Renting Home Staging Accessories
Recently, I was asked a question by a blog reader that I thought was important to highlight, because it is very common that you are not charging what you should be when you are first starting out in your home staging business. This is a very common cause of why people lose money on their business:
I am an interior designer and have been home staging for about two years for a local realtor. Typically, I use what the home owner has to stage, but occasionally I will stage empty homes. The realtor will ask me to accessorize the kitchen, laundry room, and bathrooms. We don’t bring in any furniture. I charge hourly for my design time, but haven’t been charging a rental fee for the use of my accessories. Most of the vacant homes have sold quickly, but lately a few have remained on the market and I’m low on inventory. Therefore, I’m going out and buying more accessories to stage with and I feel I’m losing money. What would be your advice on charging a rental fee for accessories and how should I best approach this with the realtor without losing their business? Thank you!
I See 3 Issues Here
Accessorizing the kitchen, laundry room, and bathrooms is not really staging. Staging is about creating the aspiring lifestyle that potential buyers want to live. Just by putting accessories in the home simply is not enough to create that lifestyle the buyers want to buy into.
Jill is already losing money by not charging for the rental of her home staging accessories. Anything you are using in the home should be included in your pricing. So you are already losing money by comping those items for your real estate agents.
Jill now needs to charge clients what she hadn’t been but should’ve been charging and she is afraid to make clients angry and lose their businesses.
Pricing Your Home Staging Inventory Rental
In general, you will want to look at how quickly you can get back your initial return on this investment to determine a percentage to charge. Generally, I see people fluctuate between 15% to 30%.
The full calculation can be complicated because you need to factor in your overhead and operating expenses into your job costs, not just purely what it costs to stage this one house. So right out of the gate, you are already losing money because you are only charging for the labor costs. The other major issue is depreciation. The moment you left the store with your new inventory, it immediately depreciates. You will never be able to sell it for the price you bought it for, and every year you own it, it depreciates even more.
Ultimately, this is a conversation best to have with your CPA and bookkeeper because they will be familiar with your finances and your business model. A depreciation schedule may be needed and your CPA and bookkeeper should be able to help you find a break-even number for your work to calculate your job costs appropriately.
When to Raise Prices
There are many ways to raise your price. I recommend doing it gradually, like 5-10% over a period of time. If the price is raised too quickly, clients will balk and often leave, because they are not seeing the value being added to justify the price increase in such a short time period.
Now is always better than later.
When clients complain, you can explain that the cost of doing business has increased.
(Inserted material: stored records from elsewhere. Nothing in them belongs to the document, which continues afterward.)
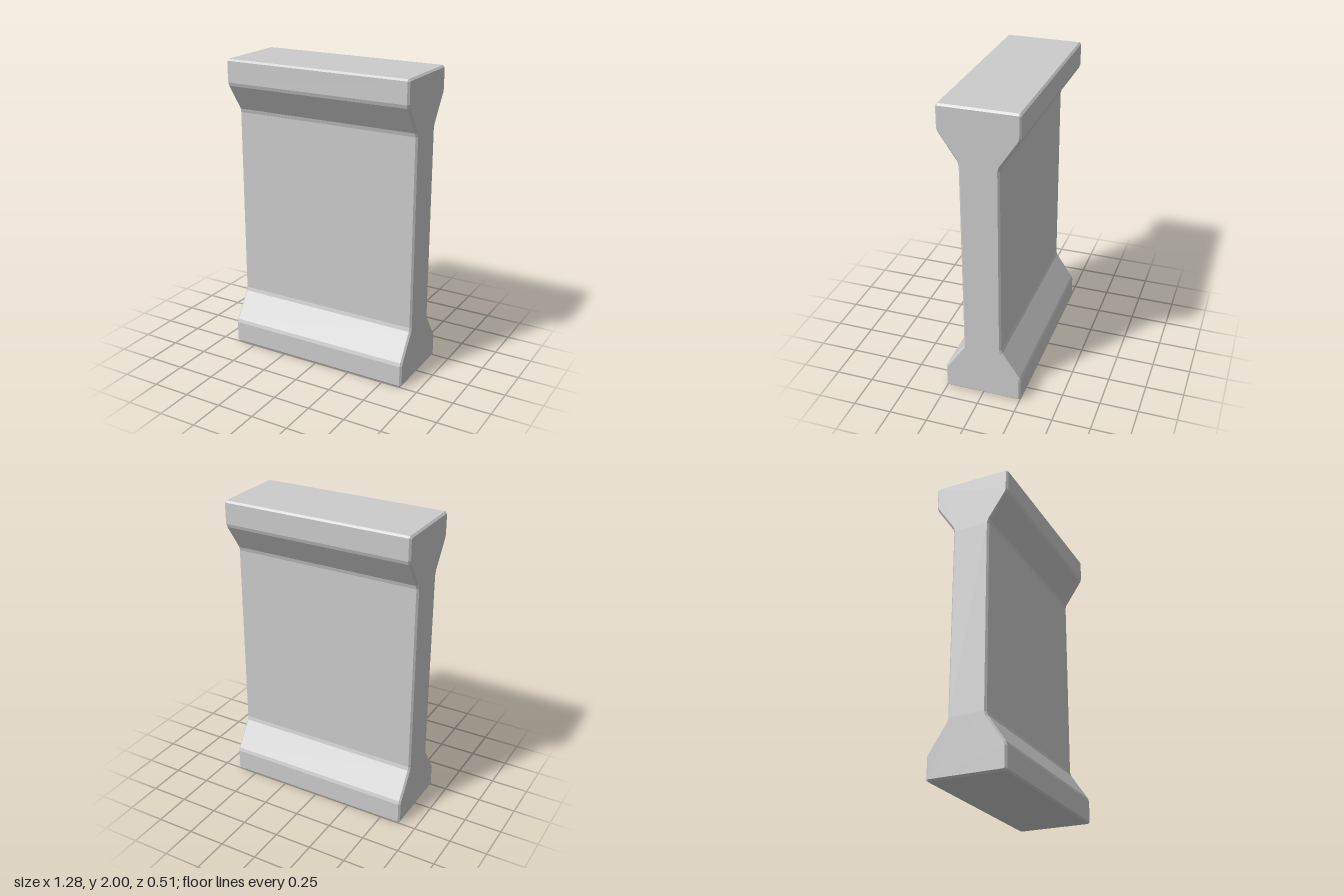
import * as THREE from 'three';

const WIDTH = 1.28, HEIGHT = 2, BEVEL = 0.012;

// Lower right quarter of the I-shaped section: [half depth, height]
const QUARTER = [
  [0.243, 0], [0.255, 0.012],      // chamfered foot edge
  [0.255, 0.15], [0.247, 0.173],   // flange side into slope
  [0.132, 0.345], [0.125, 0.37],   // slope into web
];

export function createModel() {
  const group = new THREE.Group();
  group.name = 'beam';

  // Mirror the quarter upward, then across, to close the section
  const half = [...QUARTER, ...QUARTER.map(([d, y]) => [d, HEIGHT - y]).reverse()];
  const outline = [...half, ...half.map(([d, y]) => [-d, y]).reverse()];
  const shape = new THREE.Shape(outline.map(([d, y]) => new THREE.Vector2(d, y)));

  // Extrude along the width, with chamfered ends
  const geometry = new THREE.ExtrudeGeometry(shape, {
    depth: WIDTH - 2 * BEVEL,
    bevelEnabled: true,
    bevelSegments: 1,
    bevelSize: BEVEL,
    bevelThickness: BEVEL,
    bevelOffset: -BEVEL,
  });
  geometry.translate(0, 0, BEVEL - WIDTH / 2);
  geometry.rotateY(Math.PI / 2);

  const material = new THREE.MeshStandardMaterial({ color: 0xcccccc, flatShading: true });
  const beam = new THREE.Mesh(geometry, material);
  beam.name = 'flangedBeam';
  group.add(beam);
  return group;
}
While you may need to eat some costs in the short term, it is still better than not raising your prices at all.
Are You Working with Your Ideal Client?
The other issue here is if you are working with your ideal clients.
If your clients will leave simply because you raised your price, they are not a great fit for you. Because if someone cheaper comes along, you will be replaced anyway.
In order for you to have longevity in the marketplace, you need to stop thinking about competing based on price. You have to compete base on the value you provide to your clients. This goes back to issue number one: what you are providing is not staging. In order for your clients to stay loyal to you, they have to see the value you bring to the table.
Simply by adding accessories to non-essential rooms in a vacant home does not add to the overall appeal of the home too much. And it’s easy to do enough that you can be easily replaced by someone cheaper.
If you want to add home staging as an additional stream of income as an interior designer, I recommend having a firm grasp of what home staging truly is and how you can incorporate it into your existing business model successfully.
Ultimately, clients are not just hiring someone who can place accessories into the home. They are hiring experiences and expertise. Those are what make you unique and valuable in their home selling process. Leverage that!